The article additionally states that ‘there are many taxes in Spain when buying a property’. ‘The obligatory ones include; purchase tax, IBI and VAT (called IVA in Spain), which are all the same price no matter your nationality, or where you are living’.
What You Need To Know About Buying Property In Spain After Brexit
The British Government offers plenty of advice on buying or renting property in Spain which includes ‘information on legal requirements and advice for British nationals buying or renting property in Spain’. As we have just finished the transition period, a time buffer to implement any logistical changes, on January 31, any post-Brexit changes between the UK and Spain should be clear on the website’s advice.
Within that advice you will find that now Brits trying to buy in the EU will be treated just the same as other non-EU countries like America and Australia.
With one notable, and easily explainable, exception. The Canary islands. ‘In some parts of Spain, the peripheral land surrounding a military base is considered ‘restricted’ under Spanish law,’ says the Government advice, ‘and specific rules may apply when buying, selling or carrying out construction work on properties located in these areas.
‘Our current understanding is that, from 1 January 2023, UK nationals who wish to buy property in these areas will be required to meet third country national requirements and request a military permit from the Spanish Ministry of Defence prior to purchase’.
This news was recently reported in the Canary News, which stated that Brits ‘wanting to buy a property in the Canary Islands must now get specific permission from Spain’s Ministry of Defence, since January 1, following Brexit, when British subjects officially went from being EU citizens to being considered foreigners’.
‘Under Spanish law, Third Country Nationals, like the British, who wish to purchase a house, or any other rustic or urban property, in areas and facilities designated of interest for national defence must get prior military authorisations before any sale can be completed,’ they added.
‘The simple fact is that the two Spanish archipelagos —The Balearics and The Canaries— are areas declared of interest for national defence, and as such, access to property is limited in the case of all foreigners who are not EU citizens.
‘Brits wanting to buy here on the islands will have to apply to the Ministry of Defence, including a full plan of the property and also a certificate that the buyer does not have a criminal record, which is seen as fundamental when it comes to dealing with issues of national defence’.
The news site recognizes that ‘the British are among most prolific foreign buyers of houses in the region’ but whether these additional requirements are enough to make any change in that fact remains to be seen.
Buying In Spain. Business As Usual?

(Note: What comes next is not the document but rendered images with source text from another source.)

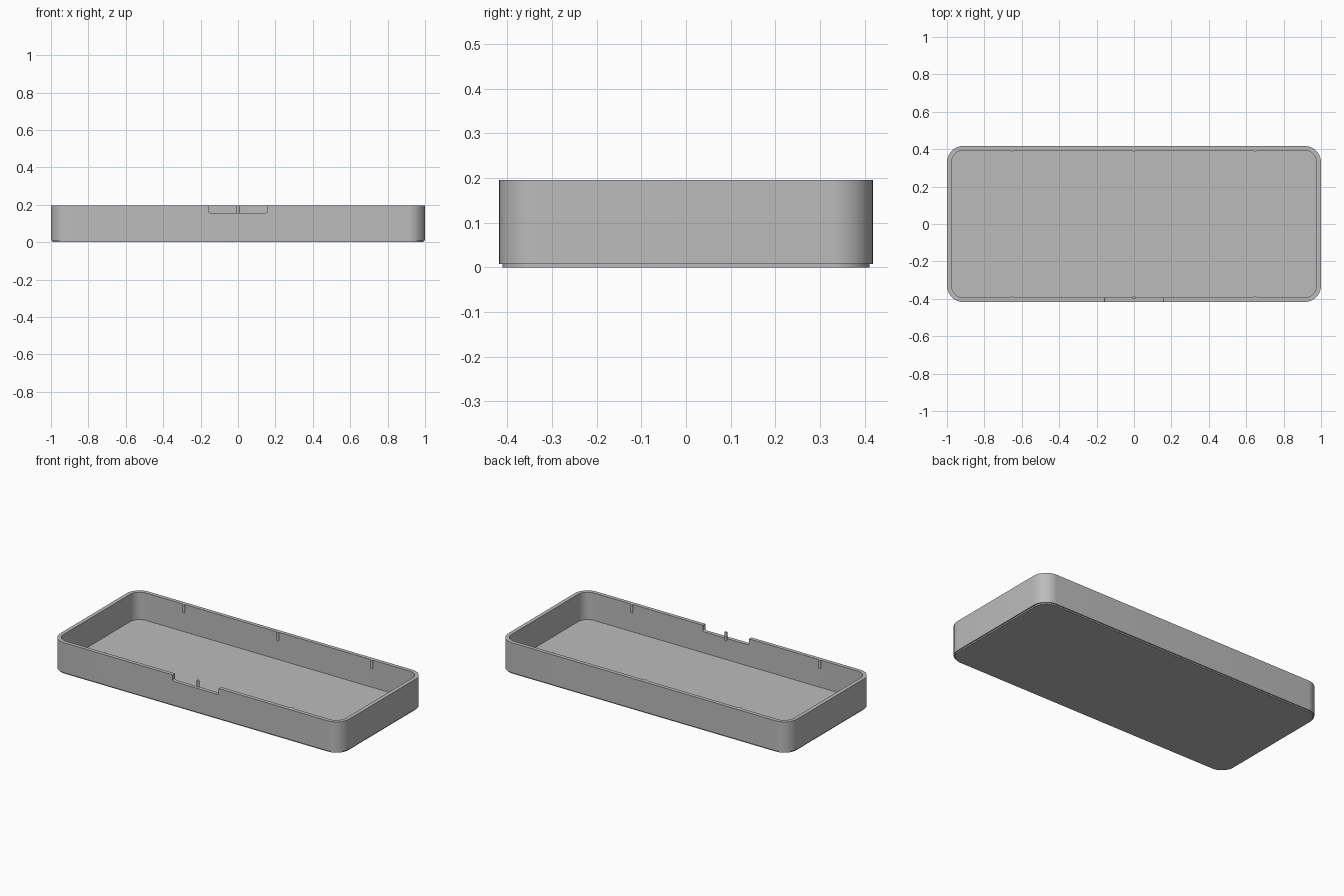
import bpy, bmesh
from math import cos, sin, pi

if "Cube" in bpy.data.objects:
    bpy.data.objects.remove(bpy.data.objects["Cube"])

HALF_X, HALF_Y, HEIGHT = 1.0, 0.418, 0.196
RADIUS, WALL, FLOOR = 0.09, 0.024, 0.025
STEP, STEP_Z = 0.007, 0.008
CORNER_STEPS = 14

grey = bpy.data.materials.new("plain grey")
grey.use_nodes = True
colour = (0.5, 0.5, 0.5, 1)
grey.diffuse_color = colour
grey.node_tree.nodes["Principled BSDF"].inputs["Base Color"].default_value = colour


def add_object(name, bm):
    mesh = bpy.data.meshes.new(name)
    bmesh.ops.recalc_face_normals(bm, faces=bm.faces)
    bm.to_mesh(mesh)
    bm.free()
    mesh.materials.append(grey)
    obj = bpy.data.objects.new(name, mesh)
    bpy.context.collection.objects.link(obj)
    return obj


def select_only(obj):
    bpy.ops.object.select_all(action='DESELECT')
    obj.select_set(True)
    bpy.context.view_layer.objects.active = obj


def rounded_ring(bm, inset, z):
    """Rounded rectangle of vertices, pulled in from the outer wall."""
    ring = []
    for corner, (sx, sy) in enumerate([(1, 1), (-1, 1), (-1, -1), (1, -1)]):
        for i in range(CORNER_STEPS + 1):
            a = (corner + i / CORNER_STEPS) * pi / 2
            ring.append(bm.verts.new((sx * (HALF_X - RADIUS) + (RADIUS - inset) * cos(a),
                                      sy * (HALF_Y - RADIUS) + (RADIUS - inset) * sin(a), z)))
    return ring


# Tray shell: underside step, outer wall, rim, inner wall, floor
bm = bmesh.new()
section = [(STEP, 0), (STEP, STEP_Z), (0, STEP_Z), (0, HEIGHT), (WALL, HEIGHT), (WALL, FLOOR)]
rings = [rounded_ring(bm, inset, z) for inset, z in section]
for low, high in zip(rings, rings[1:]):
    for i in range(len(low)):
        j = (i + 1) % len(low)
        bm.faces.new((low[i], low[j], high[j], high[i]))
bm.faces.new(rings[0])
bm.faces.new(rings[-1])
tray = add_object("tray", bm)

# Finger notch through the front wall, with rounded lower corners
bm = bmesh.new()
bmesh.ops.create_cube(bm, size=1)
for v in bm.verts:
    v.co.x *= 0.318
    v.co.y = -0.37 if v.co.y > 0 else -0.45
    v.co.z = 0.25 if v.co.z > 0 else 0.157
lower = [e for e in bm.edges
         if all(v.co.z < 0.2 for v in e.verts) and e.verts[0].co.x == e.verts[1].co.x]
bmesh.ops.bevel(bm, geom=lower, offset=0.01, segments=5, profile=0.5, affect='EDGES')
cutter = add_object("notch_cutter", bm)
cutter.hide_render = True

notch = tray.modifiers.new("notch", 'BOOLEAN')
notch.operation = 'DIFFERENCE'
notch.solver = 'EXACT'
notch.object = cutter
select_only(tray)
bpy.ops.object.modifier_apply(modifier=notch.name)
bpy.data.objects.remove(cutter)
bpy.ops.object.shade_smooth_by_angle(angle=pi / 6)

# Small round snap ribs along the inside of both long walls
RIB_Z = 0.145
for side, side_name in ((-1, "front"), (1, "back")):
    for x, place in ((-0.65, "right"), (0, "middle"), (0.65, "left")):
        bpy.ops.mesh.primitive_cylinder_add(
            vertices=16, radius=0.008, depth=HEIGHT - RIB_Z,
            location=(x, side * (HALF_Y - WALL), (HEIGHT + RIB_Z) / 2))
        rib = bpy.context.object
        rib.name = f"{side_name}_{place}_rib"
        rib.data.materials.append(grey)
        bpy.ops.object.shade_smooth_by_angle(angle=pi / 6)
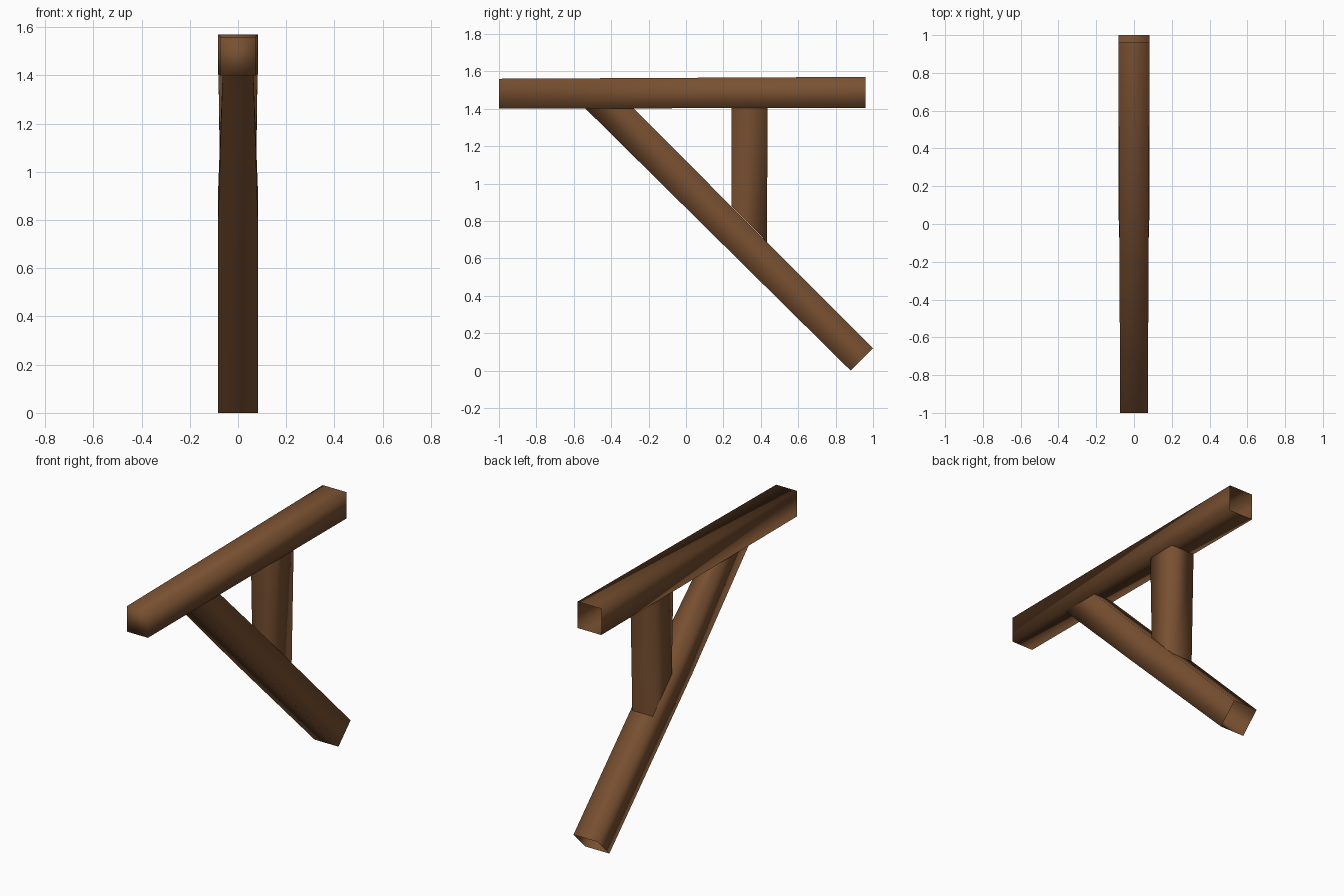
import bpy
import bmesh

default_cube = bpy.data.objects.get("Cube")
if default_cube:
    bpy.data.objects.remove(default_cube, do_unlink=True)

# One brown wood colour for every timber
brown = (0.188, 0.080, 0.030, 1.0)
wood = bpy.data.materials.new("brown_wood")
wood.use_nodes = True
wood.diffuse_color = brown
bsdf = next(n for n in wood.node_tree.nodes if n.type == "BSDF_PRINCIPLED")
bsdf.inputs["Base Color"].default_value = brown


def timber(name, rings, cap_start=False):
    """Four-sided timber through rings of (edge a (y, z), edge b (y, z), half width)."""
    bm = bmesh.new()
    loops = []
    for a, b, w in rings:
        corners = [(-w, *a), (w, *a), (w, *b), (-w, *b)]
        loops.append([bm.verts.new(c) for c in corners])
    for lower, upper in zip(loops, loops[1:]):
        for i in range(4):
            j = (i + 1) % 4
            bm.faces.new((lower[i], lower[j], upper[j], upper[i]))
    if cap_start:
        bm.faces.new(loops[0])
    bmesh.ops.recalc_face_normals(bm, faces=bm.faces)
    for face in bm.faces:
        face.smooth = True
    mesh = bpy.data.meshes.new(name)
    bm.to_mesh(mesh)
    bm.free()
    mesh.materials.append(wood)
    obj = bpy.data.objects.new(name, mesh)
    bpy.context.collection.objects.link(obj)
    return obj


# Horizontal beam, slightly tapered to its closed front end, open at the back
timber("top_beam", [
    ((-1.0, 1.40), (-1.0, 1.56), 0.073),
    ((0.96, 1.405), (0.96, 1.57), 0.083),
], cap_start=True)

# Diagonal brace, cut level under the beam and square at its foot
timber("diagonal_brace", [
    ((0.88, 0.0), (1.0, 0.12), 0.083),
    ((0.06, 0.81), (0.18, 0.94), 0.082),
    ((-0.54, 1.403), (-0.28, 1.403), 0.064),
])

# Short upright post, its foot cut to rest on the brace
timber("upright_post", [
    ((0.243, 0.88), (0.432, 0.688), 0.071),
    ((0.243, 1.404), (0.437, 1.404), 0.081),
])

Thankfully, very little has changed when it comes to Brits buying property in Spain after Brexit. Yes, we may be subjected to a few extra taxes the same way that other non-EU residents have to when buying property there. And yes, in some special circumstances, a few extra hurdles may have to be jumped. But overall, the changes are not too bad or anything to overtly worry about.
However, due to the complex and seemingly fluctuating nature of Brexit when it comes to Britain’s dealings with the EU it is always best to check for the most up-to-date information available when you are looking to purchase a property there.
It is always advised that the best way to deal with all the legal requirements involved as a non-EU citizen looking to purchase a property in the EU is to find someone who knows them. A good lawyer will know the specific issues you may encounter or have to deal with. They’ll know exactly which taxes you’ll have to pay or any current requirements you will have to fulfil.
With your plan in action and an awareness of your property purchasing obligations in place all that’s then left to do is get house hunting and start browsing the many delightful properties Spain has to offer.. One of the most recommended websites we have been told about is the TheJaveaEstateAgent , a local agency situated on the North Costa Blanca region of Spain
For years we have moved to Spain in our hundreds of thousands, if not millions. And Brexit shows no signs of stopping that. Especially since its announcement which has seen a steady rise of people enquiring about moving abroad.